Last Thursday, DUI/OVI defense attorneys scored a huge victory for defendants' rights when the United States Supreme Court released its opinion in Bullcoming v. New Mexico, 131 S.Ct. 587 (2010), affirming its previous decision in Melendez-Diaz v. Massachusetts, 129 S.Ct. 2527 (2009).
In Melendez-Diaz, the Court held that, pursuant to the Confrontation Clause of the Sixth Amendment, forensic reports, such as drug tests, prepared for use at trial, are testimonial evidence that cannot be introduced without the live testimony of a witness who can attest to the accuracy of its contents. The rule established by Melendez-Diaz applied to any case in which a prosecutor presented toxicology or forensic report as evidence at trial, requiring that the prosecutor subpoena the person who actually did the work that produced the report, except in DUI/OVI cases. In DUI/OVI cases, prosecutors were permitted to admit expert reports without testimony or to allow an analyst's supervisor to testify in the analyst's absence.

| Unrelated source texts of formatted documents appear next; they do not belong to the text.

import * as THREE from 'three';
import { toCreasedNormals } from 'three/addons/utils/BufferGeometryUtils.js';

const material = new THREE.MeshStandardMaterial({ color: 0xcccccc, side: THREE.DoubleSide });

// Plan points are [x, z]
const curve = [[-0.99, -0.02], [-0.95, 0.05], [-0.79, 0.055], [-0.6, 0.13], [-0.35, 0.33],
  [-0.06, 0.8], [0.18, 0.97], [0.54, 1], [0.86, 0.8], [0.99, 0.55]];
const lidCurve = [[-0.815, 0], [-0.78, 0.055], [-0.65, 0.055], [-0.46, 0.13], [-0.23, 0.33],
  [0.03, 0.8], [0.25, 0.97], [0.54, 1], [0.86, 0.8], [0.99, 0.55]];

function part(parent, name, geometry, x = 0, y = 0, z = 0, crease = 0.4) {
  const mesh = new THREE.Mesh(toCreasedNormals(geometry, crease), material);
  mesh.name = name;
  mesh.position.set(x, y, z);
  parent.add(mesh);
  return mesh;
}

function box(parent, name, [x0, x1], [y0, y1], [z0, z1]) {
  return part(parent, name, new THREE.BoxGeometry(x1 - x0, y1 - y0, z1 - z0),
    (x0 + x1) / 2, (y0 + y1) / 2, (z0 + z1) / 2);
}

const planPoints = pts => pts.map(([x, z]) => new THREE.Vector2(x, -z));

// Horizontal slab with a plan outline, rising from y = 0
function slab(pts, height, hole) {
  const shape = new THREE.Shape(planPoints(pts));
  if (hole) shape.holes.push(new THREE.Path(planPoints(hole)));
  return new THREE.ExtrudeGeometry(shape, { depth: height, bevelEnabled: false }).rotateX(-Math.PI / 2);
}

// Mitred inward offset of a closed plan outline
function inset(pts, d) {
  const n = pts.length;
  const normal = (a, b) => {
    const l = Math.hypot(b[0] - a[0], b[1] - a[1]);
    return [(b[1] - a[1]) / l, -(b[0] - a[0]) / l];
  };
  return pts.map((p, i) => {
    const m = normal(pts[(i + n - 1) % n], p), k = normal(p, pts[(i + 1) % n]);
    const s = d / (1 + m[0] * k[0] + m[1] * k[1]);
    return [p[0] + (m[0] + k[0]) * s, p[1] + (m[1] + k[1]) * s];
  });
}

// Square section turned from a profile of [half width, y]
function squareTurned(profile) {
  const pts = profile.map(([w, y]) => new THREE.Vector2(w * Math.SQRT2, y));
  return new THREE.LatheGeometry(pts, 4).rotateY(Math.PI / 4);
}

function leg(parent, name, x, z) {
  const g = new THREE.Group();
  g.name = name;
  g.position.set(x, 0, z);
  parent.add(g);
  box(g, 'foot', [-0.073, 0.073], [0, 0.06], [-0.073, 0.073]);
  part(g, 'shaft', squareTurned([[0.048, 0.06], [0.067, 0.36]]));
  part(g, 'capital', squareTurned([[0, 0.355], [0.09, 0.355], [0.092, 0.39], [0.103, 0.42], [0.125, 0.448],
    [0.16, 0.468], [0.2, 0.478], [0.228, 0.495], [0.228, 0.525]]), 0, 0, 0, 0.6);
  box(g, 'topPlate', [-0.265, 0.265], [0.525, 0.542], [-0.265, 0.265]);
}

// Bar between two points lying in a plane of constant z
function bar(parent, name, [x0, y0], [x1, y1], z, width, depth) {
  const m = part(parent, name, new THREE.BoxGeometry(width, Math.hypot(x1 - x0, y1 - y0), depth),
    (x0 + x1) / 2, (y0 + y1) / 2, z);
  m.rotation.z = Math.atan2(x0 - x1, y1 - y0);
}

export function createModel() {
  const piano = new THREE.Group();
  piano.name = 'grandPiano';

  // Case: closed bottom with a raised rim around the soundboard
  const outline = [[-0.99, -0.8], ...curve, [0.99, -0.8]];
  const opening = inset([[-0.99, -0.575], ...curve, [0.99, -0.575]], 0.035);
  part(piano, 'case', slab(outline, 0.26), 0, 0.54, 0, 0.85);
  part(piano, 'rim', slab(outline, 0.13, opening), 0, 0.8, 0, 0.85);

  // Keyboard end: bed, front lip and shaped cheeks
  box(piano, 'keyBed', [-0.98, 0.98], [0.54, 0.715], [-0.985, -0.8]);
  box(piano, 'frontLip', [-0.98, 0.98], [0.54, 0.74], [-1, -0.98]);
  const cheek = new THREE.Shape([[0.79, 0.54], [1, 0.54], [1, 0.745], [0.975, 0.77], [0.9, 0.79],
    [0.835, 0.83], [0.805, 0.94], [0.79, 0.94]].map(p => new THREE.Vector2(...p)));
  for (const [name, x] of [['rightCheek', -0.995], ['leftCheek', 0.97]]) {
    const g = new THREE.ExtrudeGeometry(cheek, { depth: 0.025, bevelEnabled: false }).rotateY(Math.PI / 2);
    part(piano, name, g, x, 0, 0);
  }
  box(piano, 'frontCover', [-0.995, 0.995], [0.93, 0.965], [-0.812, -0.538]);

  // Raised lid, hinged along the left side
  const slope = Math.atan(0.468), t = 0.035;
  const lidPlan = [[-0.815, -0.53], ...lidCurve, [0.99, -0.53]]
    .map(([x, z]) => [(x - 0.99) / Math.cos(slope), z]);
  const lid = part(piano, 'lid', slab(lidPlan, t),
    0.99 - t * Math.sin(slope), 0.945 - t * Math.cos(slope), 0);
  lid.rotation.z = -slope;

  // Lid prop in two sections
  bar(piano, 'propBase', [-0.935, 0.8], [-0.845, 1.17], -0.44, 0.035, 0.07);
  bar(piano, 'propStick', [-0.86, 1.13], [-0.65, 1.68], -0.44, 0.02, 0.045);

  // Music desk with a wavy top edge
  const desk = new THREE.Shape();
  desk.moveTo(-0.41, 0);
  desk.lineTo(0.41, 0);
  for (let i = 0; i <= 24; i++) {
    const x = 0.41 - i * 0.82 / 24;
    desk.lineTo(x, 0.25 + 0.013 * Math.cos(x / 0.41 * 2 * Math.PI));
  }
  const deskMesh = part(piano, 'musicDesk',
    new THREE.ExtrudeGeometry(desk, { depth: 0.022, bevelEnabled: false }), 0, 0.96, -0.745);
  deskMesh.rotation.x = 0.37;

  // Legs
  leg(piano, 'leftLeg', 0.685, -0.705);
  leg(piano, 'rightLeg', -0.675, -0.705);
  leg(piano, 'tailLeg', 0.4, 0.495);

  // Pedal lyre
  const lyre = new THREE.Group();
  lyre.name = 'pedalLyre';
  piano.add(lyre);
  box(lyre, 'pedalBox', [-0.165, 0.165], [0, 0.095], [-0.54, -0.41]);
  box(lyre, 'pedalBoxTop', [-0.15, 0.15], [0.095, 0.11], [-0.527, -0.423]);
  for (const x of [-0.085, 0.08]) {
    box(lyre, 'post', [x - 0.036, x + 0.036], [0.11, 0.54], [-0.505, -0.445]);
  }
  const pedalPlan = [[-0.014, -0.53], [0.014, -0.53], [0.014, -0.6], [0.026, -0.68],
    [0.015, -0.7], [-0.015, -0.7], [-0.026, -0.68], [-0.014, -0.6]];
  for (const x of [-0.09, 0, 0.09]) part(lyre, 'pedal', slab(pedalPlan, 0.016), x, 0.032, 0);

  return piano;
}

In Bullcoming, Donald Bullcoming was convicted by a New Mexico court for driving while intoxicated and sentenced to two years in prison. The trial court allowed into evidence a blood alcohol draw that was ordered after Bullcoming refused to submit to a breathalyzer test. Bullcoming's defense attorney contended that the laboratory report of summarizing the results of the blood draw was testimonial evidence, and therefore was subject to the restriction established by Melendez-Diaz.
On appeal, the conviction was affirmed by the New Mexico Court of Appeals, holding that the forensic report was admissible as a business record, and again on appeal to the New Mexico Supreme Court, holding that even though the report was testimonial evidence, its admission did not violate the Confrontation Clause.
The Supreme Court's Decision
After hearing the case in early March of 2011, the Supreme Court recently published a decision reaffirming the holding of Melendez-Diaz. The Court determined that forensic reports analyzing blood draws were testimonial evidence subject to the provisions of the Confrontation Clause and required testimony by a witness that could verify the accuracy of the report's contents in order to be admissible. Because the State was unable to produce testimony by the forensic analyst who prepared the report at issue, the Court concluded, that the report was inadmissible as evidence against Bullcoming.
Have you been arrested for DUI / OVI, then contact an Akron DUI / OVI attorney today.